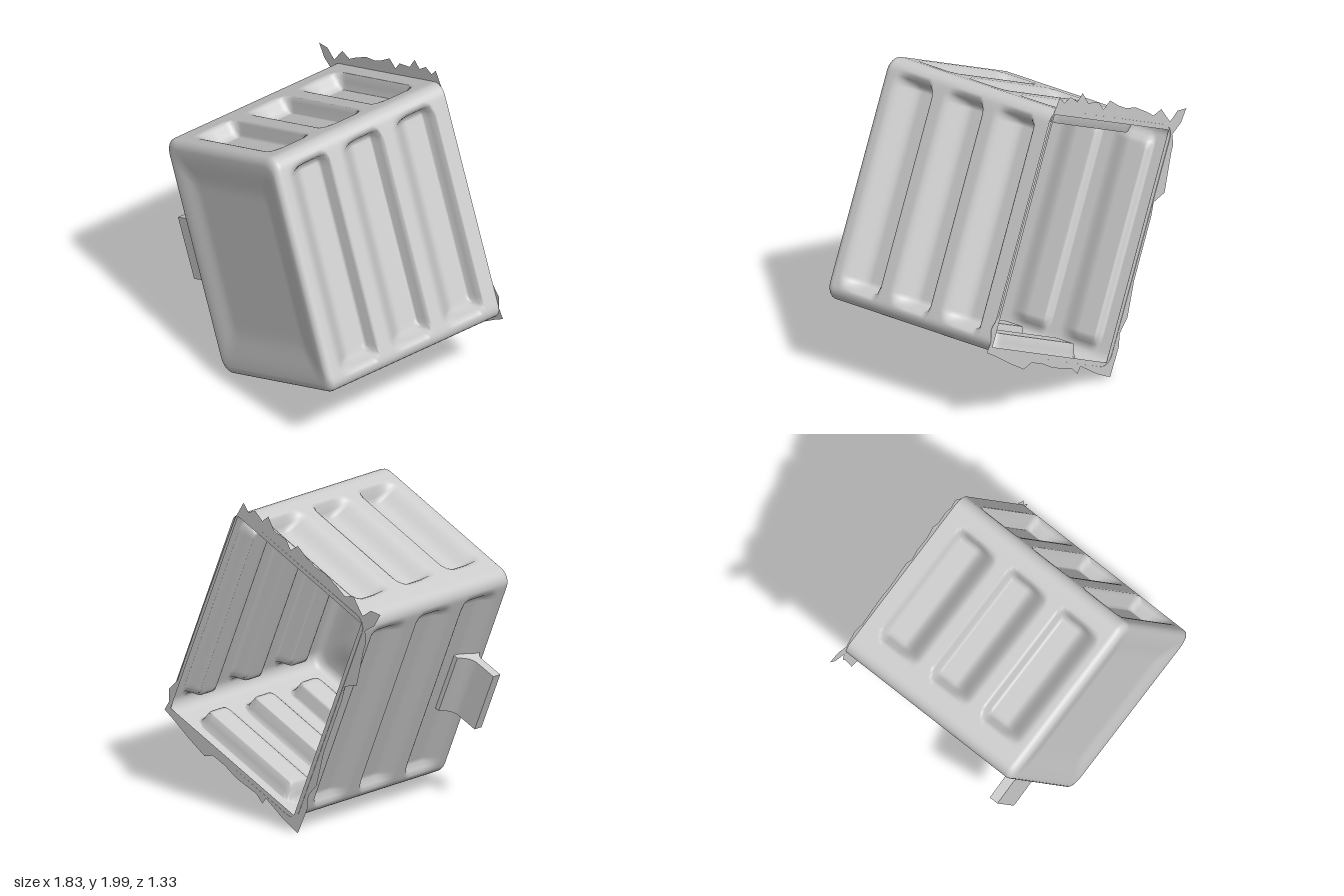
import * as THREE from 'three';

const W = 0.597, H = 0.76, D = 0.65, R = 0.08; // half sizes and corner radius
const TILT = 0.4014, CX = 0.05, CY = 1.01;
const material = new THREE.MeshStandardMaterial({ color: 0xcccccc, side: THREE.DoubleSide });
const step = THREE.MathUtils.smoothstep;

// Three slots per wall: steep towards the back, sloped towards the front, rounded ends
function slotDepth(z, s, halfLength) {
  let d = 0;
  for (const back of [-0.545, -0.145, 0.255]) {
    const toEdge = Math.min(z - back, back + 0.32 - z);
    if (toEdge <= 0) continue;
    const k = Math.max(0, 1 - toEdge / 0.06);
    const end = halfLength - 0.06 * (1 - Math.sqrt(1 - k * k));
    d += step(z, back, back + 0.02) * (1 - step(z, back + 0.15, back + 0.32))
      * (1 - step(Math.abs(s), end - 0.05, end));
  }
  return d;
}

// Rounded rectangle, counter-clockwise, each point with its wall normal and slot data
function outline() {
  const pts = [];
  const walls = [
    { n: [1, 0], half: H, off: W, slot: 0.67, shift: 0, depth: 0.1 },
    { n: [0, 1], half: W, off: H, slot: 0.42, shift: -0.02, depth: 0.1 },
    { n: [-1, 0], half: H, off: W, slot: 0.67, shift: 0, depth: 0.04 },
    { n: [0, -1], half: W, off: H, slot: 0.43, shift: 0, depth: 0.1 },
  ];
  for (const { n, half, off, slot, shift, depth } of walls) {
    const t = [-n[1], n[0]], flat = half - R;
    for (let i = 0; i <= 48; i++) {
      const s = flat * (i / 24 - 1);
      pts.push({ x: n[0] * off + t[0] * s, y: n[1] * off + t[1] * s, n, s: s - shift, slot, depth });
    }
    for (let i = 1; i < 6; i++) {
      const a = (i / 6) * Math.PI / 2, o = off - R + R * Math.cos(a), s = flat + R * Math.sin(a);
      pts.push({ x: n[0] * o + t[0] * s, y: n[1] * o + t[1] * s, n, s, slot, depth: 0 });
    }
  }
  return pts;
}

// Rows run from the open back, round the front edge, to the middle of the front
function rows() {
  const list = [], edge = 0.045;
  for (let i = 0; i <= 120; i++) list.push({ z: -D + (2 * D - edge) * i / 120, inset: 0 });
  for (let i = 1; i <= 6; i++) {
    const a = (i / 6) * Math.PI / 2;
    list.push({ z: D - edge + edge * Math.sin(a), inset: edge * (1 - Math.cos(a)) });
  }
  for (let i = 1; i <= 24; i++) {
    const inset = edge + (W - edge) * i / 24;
    list.push({ z: D - 0.025 * step(inset, 0.05, 0.24), inset });
  }
  return list;
}

function shellGeometry() {
  const loop = outline(), n = loop.length, list = rows();
  const pos = [], index = [];
  list.forEach(({ z, inset }, r) => {
    const f = 1 - inset / W;
    loop.forEach((p, i) => {
      const d = p.depth && inset === 0 ? p.depth * slotDepth(z, p.s, p.slot) : 0;
      const x = (p.x - p.n[0] * d) * f, y = (p.y - p.n[1] * d) * f;
      pos.push(x, y, z + 0.02 * x - 0.008 * y);
      if (r === 0) return;
      const j = (i + 1) % n, a = (r - 1) * n + i, b = (r - 1) * n + j;
      index.push(a, b, r * n + j, a, r * n + j, r * n + i);
    });
  });
  const g = new THREE.BufferGeometry();
  g.setAttribute('position', new THREE.Float32BufferAttribute(pos, 3));
  g.setIndex(index);
  g.computeVertexNormals();
  return g;
}

// Thin tab whose root flares into the wall
function tabGeometry() {
  const s = new THREE.Shape();
  s.moveTo(W - 0.04, -0.12);
  s.lineTo(W - 0.01, -0.12);
  s.quadraticCurveTo(W + 0.02, -0.03, W + 0.08, -0.03);
  s.lineTo(0.82, -0.03);
  s.lineTo(0.82, 0.03);
  s.lineTo(W + 0.06, 0.03);
  s.quadraticCurveTo(W + 0.02, 0.03, W - 0.01, 0.08);
  s.lineTo(W - 0.04, 0.08);
  const g = new THREE.ExtrudeGeometry(s, { depth: 0.4, bevelEnabled: false, curveSegments: 8 });
  return g.translate(0, 0, -0.2);
}

// Thin ragged sheet round the open back
function rimGeometry() {
  const outer = [
    [0.24, 2], [0.2, 1.95], [0.14, 1.97], [0.08, 1.92], [0.03, 1.96], [-0.02, 1.88], [-0.12, 1.85],
    [-0.16, 1.79], [-0.22, 1.83], [-0.3, 1.77], [-0.37, 1.73], [-0.45, 1.71], [-0.55, 1.65], [-0.62, 1.6],
    [-0.69, 1.62], [-0.77, 1.51], [-0.84, 1.56], [-0.92, 1.55], [-0.87, 1.47], [-0.79, 1.42], [-0.8, 1.35],
    [-0.78, 1.3], [-0.72, 1.06], [-0.62, 1.03], [-0.6, 0.95], [-0.52, 0.76], [-0.44, 0.57], [-0.38, 0.35],
    [-0.31, 0.27], [-0.3, 0.18], [-0.22, 0.01], [-0.1, 0.07], [0.05, 0.17], [0.08, 0.13], [0.13, 0.18],
    [0.3, 0.24], [0.4, 0.3], [0.5, 0.34], [0.57, 0.32], [0.7, 0.4], [0.83, 0.49], [0.91, 0.54],
    [0.87, 0.6], [0.87, 0.68], [0.8, 0.75], [0.75, 0.87], [0.64, 1.13], [0.56, 1.32], [0.48, 1.5],
    [0.4, 1.69], [0.31, 1.89],
  ].map(([x, y]) => new THREE.Vector2(x, y));
  const shape = new THREE.Shape(outer);
  const centre = new THREE.Vector2(CX, CY);
  const hole = [[-1, -1], [-1, 1], [1, 1], [1, -1]].map(([a, b]) =>
    new THREE.Vector2(CX + a * (W - 0.03), CY + b * (H - 0.03)).rotateAround(centre, TILT));
  shape.holes.push(new THREE.Path(hole));
  const g = new THREE.ShapeGeometry(shape);
  const p = g.attributes.position;
  for (let i = 0; i < p.count; i++) p.setZ(i, -D + 0.018 * p.getX(i));
  g.computeVertexNormals();
  return g;
}

export function createModel() {
  const model = new THREE.Group();
  model.name = 'openRibbedBox';
  const body = new THREE.Group();
  body.name = 'tiltedBody';
  body.position.set(CX, CY, 0);
  body.rotation.z = TILT;
  model.add(body);

  const add = (parent, geometry, name) => {
    const mesh = new THREE.Mesh(geometry, material);
    mesh.name = name;
    parent.add(mesh);
    return mesh;
  };
  add(body, shellGeometry(), 'ribbedShell');
  const tab = add(body, tabGeometry(), 'sideTab');
  tab.position.set(0, -0.01, 0.5);
  tab.rotation.set(Math.PI / 2, Math.PI, 0);
  add(model, rimGeometry(), 'raggedRim');
  return model;
}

Work instructions ::
Examine the records and pull out every line where the string "push" occurs.

Written answer ::
      pts.push({ x: n[0] * off + t[0] * s, y: n[1] * off + t[1] * s, n, s: s - shift, slot, depth });
      pts.push({ x: n[0] * o + t[0] * s, y: n[1] * o + t[1] * s, n, s, slot, depth: 0 });
  for (let i = 0; i <= 120; i++) list.push({ z: -D + (2 * D - edge) * i / 120, inset: 0 });
    list.push({ z: D - edge + edge * Math.sin(a), inset: edge * (1 - Math.cos(a)) });
    list.push({ z: D - 0.025 * step(inset, 0.05, 0.24), inset });
      pos.push(x, y, z + 0.02 * x - 0.008 * y);
      index.push(a, b, r * n + j, a, r * n + j, r * n + i);
  shape.holes.push(new THREE.Path(hole));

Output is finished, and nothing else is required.